It’s important to keep documentation of your divorce decree for financial records, especially if you’d like to apply for a new home loan.
Divorce can be an extremely emotional transition for many, and for many it can create financial instability. We hope theses tips can help any struggling divorcees achieve their own financial stability.
While no divorce is ever easy, some divorces are the epitome of divorce gone wrong. Rational thinking is absent and emotions become explosive. As the crazy side of yourself and your partner emerges, you find yourselves arguing over the “kitchen sink.” Maintaining a rational perspective can be difficult, and for this reason it is vital to hire a seasoned divorce lawyer. A divorce attorney will protect your interests and advise so you can listen to a voice of reason.
It is important to consult with a lawyer early on in a divorce case to avoid unnecessary entanglements. Don’t allow your emotions to get the best of you. Attorney Chris Palermo offers compassionate legal help and can help you protect their rights.
Anyone going through divorce knows it is costly and not without repercussions. For one thing, the adage two people can live more cheaply than one definitely holds true. Two homes or apartments, each with separate utility expenses and other maintenance costs create a greater expense than one residence. In addition to dividing assets and paying for lawyers, each spouse starts a new life with less income.
Economicdevelopment.org1 reported studies conducted in 2012 that showed when divorce rates dropped, economic health increased and vice versa. This is not only true individually but also on a national basis.
It is a fact that women and children experience a significant decline in income following divorce.2
As it stands, divorce rates for first marriages have dropped and are now at 41 percent. One factor leading to lower divorce rates is that many couples now marry later in life. Later in life marriages tend to last and not end in divorce. Also, fewer people are marrying.
Granted, some couples may stay together for financial reasons, and this is especially true if they are in a low conflict marriage. Marriage counseling and mediation helps many couples resolve their differences short of getting a divorce.

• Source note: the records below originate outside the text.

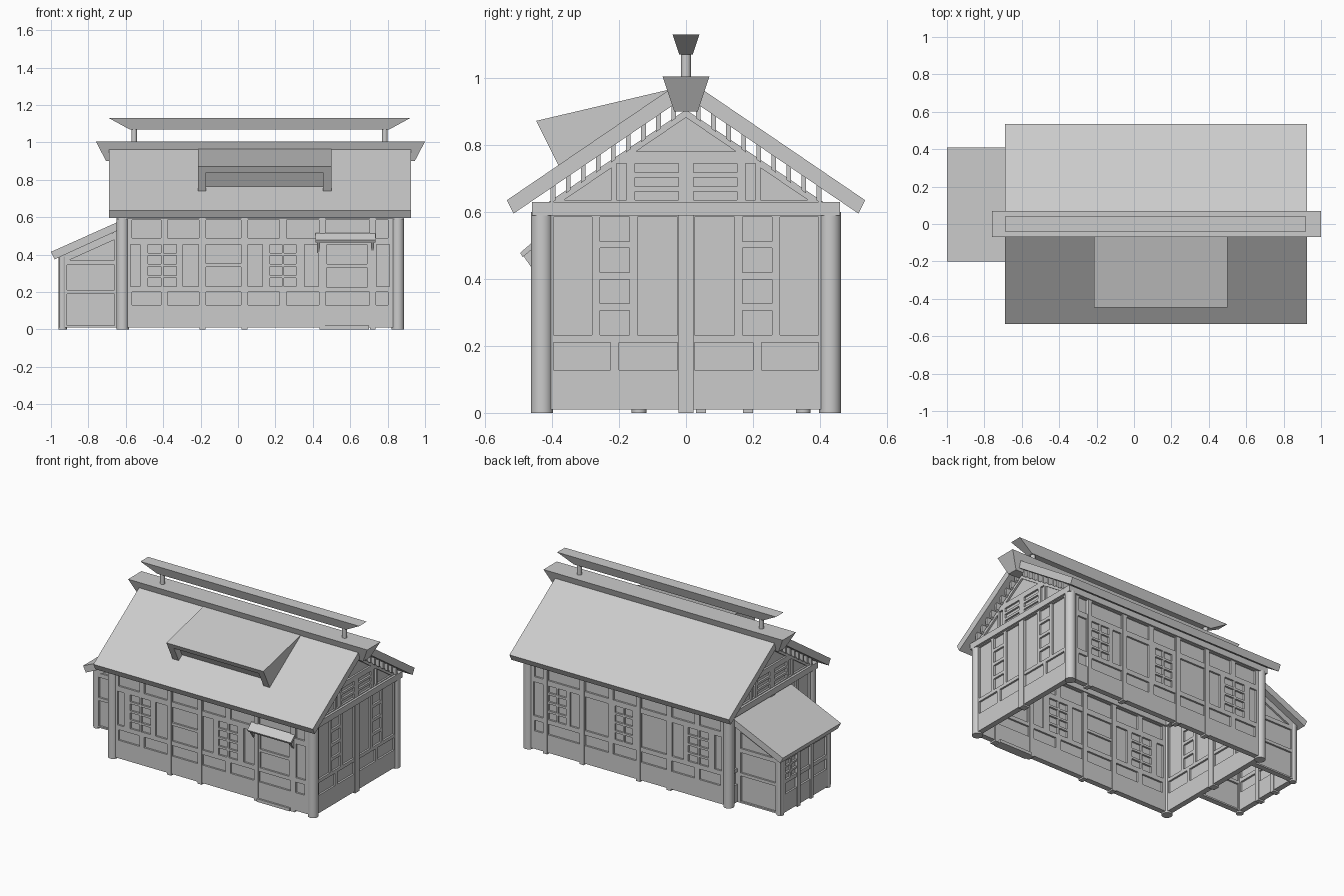
import bpy, bmesh
from mathutils import Vector

cube = bpy.data.objects.get("Cube")
if cube:
    bpy.data.objects.remove(cube)

GREY = (0.6, 0.6, 0.6, 1)
mat = bpy.data.materials.new("plain_grey")
mat.use_nodes = True
mat.diffuse_color = GREY
mat.node_tree.nodes["Principled BSDF"].inputs["Base Color"].default_value = GREY


def finish(bm, name):
    bmesh.ops.recalc_face_normals(bm, faces=bm.faces)
    me = bpy.data.meshes.new(name)
    bm.to_mesh(me)
    bm.free()
    me.materials.append(mat)
    ob = bpy.data.objects.new(name, me)
    bpy.context.collection.objects.link(ob)
    return ob


def place(axis, a, depth, z):
    """A profile runs in (a, z); it is extruded along the given axis."""
    return Vector((depth, a, z)) if axis == "x" else Vector((a, depth, z))


def prisms(name, axis, d0, d1, outlines):
    bm = bmesh.new()
    for pts in outlines:
        ends = [[bm.verts.new(place(axis, a, d, z)) for a, z in pts] for d in (d0, d1)]
        bm.faces.new(ends[0])
        bm.faces.new(ends[1][::-1])
        for i in range(len(pts)):
            j = (i + 1) % len(pts)
            bm.faces.new((ends[0][i], ends[0][j], ends[1][j], ends[1][i]))
    return finish(bm, name)


def rect(a0, a1, z0, z1):
    return [(a0, z0), (a1, z0), (a1, z1), (a0, z1)]


def mirror(pts):
    return [(-a, z) for a, z in pts]


def cut(ob, cutter):
    mod = ob.modifiers.new("openings", "BOOLEAN")
    mod.operation = "DIFFERENCE"
    mod.solver = "EXACT"
    mod.object = cutter
    cutter.hide_render = True
    cutter.hide_viewport = True
    cutter.display_type = "WIRE"


def wall(name, axis, c, outline, openings, studs=(), stud_top=0.59):
    """Timber frame with cut openings, a thin infill panel and proud studs."""
    frame = prisms(name + "_frame", axis, c - 0.018, c + 0.018, [outline])
    cut(frame, prisms(name + "_cutter", axis, c - 0.05, c + 0.05, openings))
    prisms(name + "_panel", axis, c - 0.006, c + 0.006, [outline])
    if studs:
        prisms(name + "_studs", axis, c - 0.023, c + 0.023,
               [rect(s - w / 2, s + w / 2, 0, stud_top) for s, w in studs])


def column(name, x, y, r, z0, z1):
    bm = bmesh.new()
    bmesh.ops.create_cone(bm, cap_ends=True, segments=24, radius1=r, radius2=r, depth=z1 - z0)
    bmesh.ops.translate(bm, vec=(x, y, (z0 + z1) / 2), verts=bm.verts)
    ob = finish(bm, name)
    bpy.ops.object.select_all(action="DESELECT")
    ob.select_set(True)
    bpy.context.view_layer.objects.active = ob
    bpy.ops.object.shade_smooth_by_angle()


def flared_beam(name, x0, x1, top, y0, z0, y1, z1, flare):
    """Ridge beam whose sides and ends widen upward."""
    bm = bmesh.new()
    rings = []
    for xa, xb, y, z in ((x0 + flare, x1 - flare, y0, z0), (x0, x1, y1, z1)):
        rings.append([bm.verts.new(p) for p in ((xa, -y, z), (xb, -y, z), (xb, y, z), (xa, y, z))])
    bm.faces.new(rings[0])
    bm.faces.new(rings[1])
    for i in range(4):
        j = (i + 1) % 4
        bm.faces.new((rings[0][i], rings[0][j], rings[1][j], rings[1][i]))
    return finish(bm, name)


def rows(a0, a1, z0, z1, n, gap=0.018):
    """Stack of n equal openings."""
    h = (z1 - z0 - gap * (n - 1)) / n
    return [rect(a0, a1, z0 + i * (h + gap), z0 + i * (h + gap) + h) for i in range(n)]


def window(a0, a1):
    m = (a0 + a1) / 2
    return rows(a0, m - 0.006, 0.23, 0.455, 4, 0.014) + rows(m + 0.006, a1, 0.23, 0.455, 4, 0.014)


# Main walls
XL, XR, YW = -0.617, 0.855, 0.43
STUDS = [-0.395, -0.19, 0.035, 0.24, 0.45, 0.72]
edges = [-0.585] + STUDS + [0.82]
bands = []
for a, b in zip(edges, edges[1:]):
    a, b = a + 0.018, b - 0.018
    bands += [rect(a, b, 0.49, 0.585), rect(a, b, 0.13, 0.2)]
long_outline = rect(XL, XR, 0.01, 0.59)

front = bands + window(-0.48, -0.33) + window(0.17, 0.31)
for a, b in ((-0.575, -0.525), (-0.295, -0.21), (0.053, 0.13), (0.355, 0.43), (0.74, 0.81)):
    front.append(rect(a, b, 0.23, 0.455))
front += rows(-0.172, 0.017, 0.23, 0.455, 2)
front += rows(0.475, 0.69, 0.225, 0.455, 2)
main_studs = [(s, 0.03) for s in (-0.19, 0.035, 0.45, 0.72)]
wall("front_wall", "y", -YW, long_outline, front, main_studs)
prisms("door_sill", "y", -0.46, -0.40, [rect(0.46, 0.7, 0, 0.02)])

back = bands + window(-0.48, -0.33) + window(0.08, 0.21) + window(0.57, 0.7)
for a, b in ((-0.575, -0.525), (-0.295, -0.21), (-0.172, 0.017), (0.26, 0.43), (0.475, 0.54), (0.74, 0.81)):
    back.append(rect(a, b, 0.23, 0.455))
wall("back_wall", "y", YW, long_outline, back, main_studs)

side = []
for half in ([rect(0.28, 0.395, 0.233, 0.585), rect(0.025, 0.145, 0.233, 0.585),
              rect(0.025, 0.2, 0.128, 0.21), rect(0.225, 0.395, 0.128, 0.21)]
             + rows(0.168, 0.257, 0.233, 0.585, 4, 0.02),):
    side += half + [mirror(p) for p in half]
for name, x in (("left_wall", XR), ("right_wall", XL)):
    wall(name, "x", x, rect(-YW, YW, 0.01, 0.59), side, [(0, 0.046)])

# Corner columns and wall plates
for x in (XL, XR):
    for y in (-YW, YW):
        column("corner_column", x, y, 0.033, 0, 0.6)
    prisms("gable_tie_beam", "x", x - 0.033, x + 0.033, [rect(-0.46, 0.46, 0.59, 0.63)])
for y in (-YW, YW):
    prisms("wall_plate", "y", y - 0.03, y + 0.03, [rect(XL, XR, 0.59, 0.63)])

# Gables
half = rows(0.022, 0.153, 0.635, 0.745, 3, 0.015) + [
    rect(0.177, 0.207, 0.635, 0.745), [(0.222, 0.635), (0.365, 0.635), (0.222, 0.732)]]
gable_holes = half + [mirror(p) for p in half] + [[(-0.15, 0.78), (0.15, 0.78), (0, 0.882)]]
for name, x in (("left_gable", XR), ("right_gable", XL)):
    wall(name, "x", x, [(-0.41, 0.63), (0.41, 0.63), (0, 0.905)], gable_holes)

# Roof slab and the purlins beneath it
SLOPE = 0.68
prisms("main_roof", "x", -0.69, 0.925, [[
    (-0.535, 0.635), (0, 0.999), (0.535, 0.635), (0.515, 0.595), (0, 0.945), (-0.515, 0.595)]])
purlins = []
for i in range(9):
    y = 0.03 + i * 0.045
    p = [(y, 0.9 - SLOPE * y), (y + 0.014, 0.89 - SLOPE * y),
         (y + 0.014, 0.945 - SLOPE * y), (y, 0.95 - SLOPE * y)]
    purlins += [p, mirror(p)]
prisms("purlins", "x", -0.65, 0.89, purlins)

# Ridge
flared_beam("ridge_beam", -0.76, 1.0, True, 0.035, 0.9, 0.07, 1.005, 0.055)
flared_beam("upper_ridge_beam", -0.69, 0.92, True, 0.02, 1.07, 0.04, 1.13, 0.11)
for x in (-0.555, 0.785):
    column("ridge_post", x, 0, 0.015, 1.0, 1.075)

# Dormer with an open front
dormer = prisms("dormer", "x", -0.215, 0.5, [[(-0.03, 0.97), (-0.447, 0.872), (-0.38, 0.738)]])
cut(dormer, prisms("dormer_cutter", "x", -0.17, 0.455, [
    [(-0.47, 0.84), (-0.385, 0.84), (-0.31, 0.7), (-0.47, 0.7)]]))

# Awning over the door
prisms("awning", "x", 0.415, 0.735, [
    [(-0.45, 0.517), (-0.495, 0.478), (-0.488, 0.465), (-0.44, 0.505)]])
for x in (0.43, 0.72):
    prisms("awning_bracket", "x", x - 0.008, x + 0.008, [[(-0.445, 0.5), (-0.485, 0.468), (-0.445, 0.41)]])

# Lean-to
LX, LY0, LY1 = -0.938, -0.14, 0.35
profile = [(-0.955, 0.01), (XL, 0.01), (XL, 0.54), (-0.955, 0.39)]
end_holes = [rect(-0.915, -0.66, 0.21, 0.345), rect(-0.915, -0.66, 0.02, 0.19),
             [(-0.9, 0.372), (-0.66, 0.372), (-0.66, 0.48)]]
for name, y in (("lean_to_front", LY0), ("lean_to_back", LY1)):
    wall(name, "y", y, profile, end_holes)
    column("lean_to_post", LX, y, 0.022, 0, 0.39)
outer = [rect(a, b, 0.13, 0.2) for a, b in ((-0.11, 0.03), (0.06, 0.17), (0.2, 0.32))]
outer += rows(0.2, 0.25, 0.225, 0.35, 3, 0.012) + rows(0.265, 0.32, 0.225, 0.35, 3, 0.012)
outer += [rect(0.06, 0.17, 0.225, 0.35), rect(-0.11, 0.03, 0.225, 0.35)]
wall("lean_to_side", "x", LX, rect(LY0, LY1, 0.01, 0.39), outer, [(0.045, 0.03), (0.185, 0.03)], 0.39)
prisms("lean_to_roof", "y", -0.2, 0.41, [
    [(-1.0, 0.415), (-0.62, 0.585), (-0.62, 0.54), (-0.98, 0.375)]])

So, given the fact that divorce is not good for economics on a personal or national level, why are divorce rates so high?
Today’s statistics show women initiate divorces more than men do, by 70 percent 3.
A relatively new study by the University of Arizona and University of Colorado Boulder3 found that unhappiness was a main factor in women’s initiation of divorce. Women in general are more concerned about the quality of their marriage and relationships than men are.
Researchers studied 1,639 men and women between the ages of 25 and 74 who were married when they first took a personality test and divorced when taking the test 10 years later.
Women with much lower quality marriages than average experienced greater happiness after divorce than women who stayed in comparable marriages. However, women in marriages that were just slightly lower in quality than average were less satisfied after divorce than women who stayed in comparable marriages.
Despite the fact that men are far less likely to experience an income decline after divorce, they are also more content about staying in a low quality marriage. In fact, research showed divorce had either little or no effect on their level of life satisfaction.
If you have questions about divorce or family law litigation, Attorney Chris Palermo is glad to provide you with legal help.
1 Economicdevelopment.org http://economicdevelopment.org/2014/12/the-impact-of-divorce-on-americas-economy/
2Future of Children http://www.futureofchildren.org/publications/journals/article/index.xml?journalid=63&articleid=411§ionid=2802
3 Psychology Today https://www.psychologytoday.com/blog/the-new-resilience/201508/women-initiate-divorce-much-more-men-heres-why
4 Fusion http://fusion.net/story/126905/divorce-study-marital-happiness/